Speaking up can prove hard at times, perhaps especially in this season.   I offer here some quick reading resources to help you get through these weeks feeling good about how you’ve cared for yourself, with some emphasis on the “speaking up” part.

 Eat Sanely blogposts:
11/23/09 (“The Best Holiday Gift:  No Weight Gain”)
12/22/09 (“The Joys of ‘Just Maintaining’”)
Click on “Older Entries”, below

Thin From Within blogpost: 
11/4/10 (“Assertiveness and Eating Better:  Speaking Up to Manage Your Weight”)

Other articles: 
“Avoiding the Holiday Spread,” Suzette Glasner-Edwards, O the Oprah Magazine, 12/08

“4 Ways to Put Your Diet First,” Suzette Glasner-Edwards,, 11/08

“Caring for Yourself at Thanksgiving,” A.F. Hutchinson,, 11/08

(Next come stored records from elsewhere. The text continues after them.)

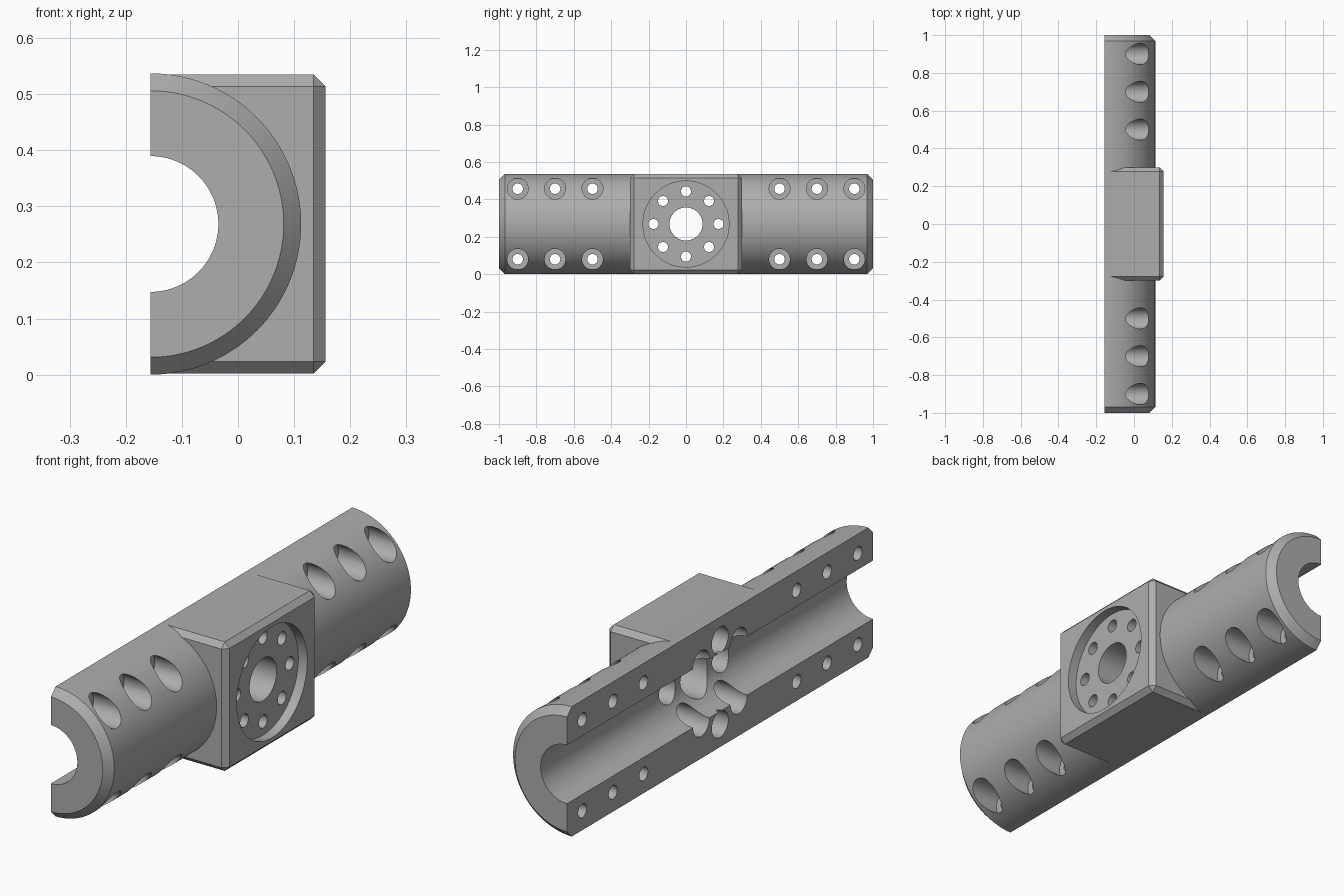
import bpy, bmesh, math
from mathutils import Matrix

cube = bpy.data.objects.get("Cube")
if cube:
    bpy.data.objects.remove(cube, do_unlink=True)

BACK, MID, R = -0.156, 0.2685, 0.2685   # split plane, axis height, tube radius

grey = bpy.data.materials.new("machined grey")
grey.use_nodes = True
colour = (0.42, 0.42, 0.42, 1)
grey.diffuse_color = colour
grey.node_tree.nodes["Principled BSDF"].inputs["Base Color"].default_value = colour


def make(name, bm):
    bmesh.ops.recalc_face_normals(bm, faces=bm.faces)
    mesh = bpy.data.meshes.new(name)
    bm.to_mesh(mesh)
    bm.free()
    mesh.materials.append(grey)
    obj = bpy.data.objects.new(name, mesh)
    bpy.context.collection.objects.link(obj)
    return obj


def rod(name, axis, radius, start, end, y=0, z=MID, x=BACK, sides=40):
    """Cylinder along x or y between two coordinates."""
    bm = bmesh.new()
    turn = Matrix.Rotation(math.pi / 2, 4, 'Y' if axis == 'x' else 'X')
    c = (start + end) / 2
    place = Matrix.Translation((c, y, z) if axis == 'x' else (x, c, z))
    bmesh.ops.create_cone(bm, cap_ends=True, segments=sides, radius1=radius,
                          radius2=radius, depth=end - start, matrix=place @ turn)
    return bm if name is None else make(name, bm)


def box(name, x0, x1, half_y, half_z, chamfer=0):
    bm = bmesh.new()
    m = Matrix.Translation(((x0 + x1) / 2, 0, MID)) @ Matrix.Diagonal(
        (x1 - x0, 2 * half_y, 2 * half_z, 1))
    bmesh.ops.create_cube(bm, size=1, matrix=m)
    if chamfer:
        bmesh.ops.bevel(bm, geom=bm.edges[:], offset=chamfer, segments=1,
                        affect='EDGES', profile=0.5)
    return make(name, bm)


def combine(target, tool, operation='DIFFERENCE'):
    mod = target.modifiers.new("cut", 'BOOLEAN')
    mod.operation, mod.solver, mod.object = operation, 'EXACT', tool
    bpy.context.view_layer.objects.active = target
    bpy.ops.object.modifier_apply(modifier=mod.name)
    bpy.data.objects.remove(tool, do_unlink=True)


# Tube body with chamfered ends
bm = rod(None, 'y', R, -1, 1, sides=128)
rims = [e for e in bm.edges if abs(e.verts[0].co.y - e.verts[1].co.y) < 0.001]
bmesh.ops.bevel(bm, geom=rims, offset=0.031, segments=1, affect='EDGES', profile=0.5)
body = make("half_clamp_body", bm)

# Chamfered mounting block in the middle
combine(body, box("mounting_block", -0.4, 0.156, 0.3, 0.2668, 0.0215), 'UNION')

# Split along the axis plane, then bore out the channel
combine(body, box("split_cutter", -1, BACK, 1.5, 1))
combine(body, rod("bore_cutter", 'y', 0.121, -1.2, 1.2, sides=96))

# Round recess and centre hole in the block face
combine(body, rod("recess_cutter", 'x', 0.23, 0.115, 0.4, sides=96))
combine(body, rod("centre_hole_cutter", 'x', 0.088, -0.1, 0.4, sides=64))

# Ring of eight bolt holes, counterbored from the split side
for i in range(8):
    a = i * math.pi / 4
    y, z = 0.174 * math.cos(a), MID + 0.174 * math.sin(a)
    combine(body, rod("ring_counterbore", 'x', 0.054, -0.4, 0.03, y, z))
    combine(body, rod("ring_hole", 'x', 0.027, -0.3, 0.4, y, z))

# Clamp bolt holes, counterbored from the outside
for side in (-1, 1):
    for y in (0.5, 0.7, 0.9):
        for dz in (-0.1885, 0.1885):
            combine(body, rod("clamp_counterbore", 'x', 0.056, -0.07, 0.4, side * y, MID + dz))
            combine(body, rod("clamp_hole", 'x', 0.028, -0.4, 0.3, side * y, MID + dz))

bpy.ops.object.select_all(action='DESELECT')
body.select_set(True)
bpy.context.view_layer.objects.active = body
bpy.ops.object.shade_smooth_by_angle(angle=math.radians(25))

Tuesday, October 26th, 2010

I recently posed these questions on my Psychology Today blog:  How Do You Like Yourself…When There’s So Much to Change?  And, How Do You Change….When You Don’t Like Yourself?   (    10/8/10 and 10/22/10)

For all of us, perhaps, but especially for those trying to lose weight, these are crucial questions.   Despite the growing number of Americans struggling with their size, we continue to think negatively of the overweight.   It takes a lot of work to keep from internalizing these negative views—and few succeed.

Yet the very process of making major changes, such as those needed to lose weight for good, requires that we bring some self-confidence and care to the task.  In other words, you’ll have an easier time sticking to new, at-first-uncomfortable routines when you’re feeling worthwhile and capable.  And worthwhile and capable are surely not how the world works to make a heavy person feel.

So consider that balance between self-acceptance and the push for change.  If there are things about your body or your eating habits that you don’t like, try to separate all that  from your notion of who you are as a person.  No one is perfect….and given your particular history and biology you’ve probably been doing your best until now.  Despite what we might take from the media or from ill-informed others, “it’s not just you”.  A lot of factors conspire to make overeating easy, and weight loss hard, in our current world.

Paradoxically, accepting all that may make it easier to start the tough job of change, and to succeed.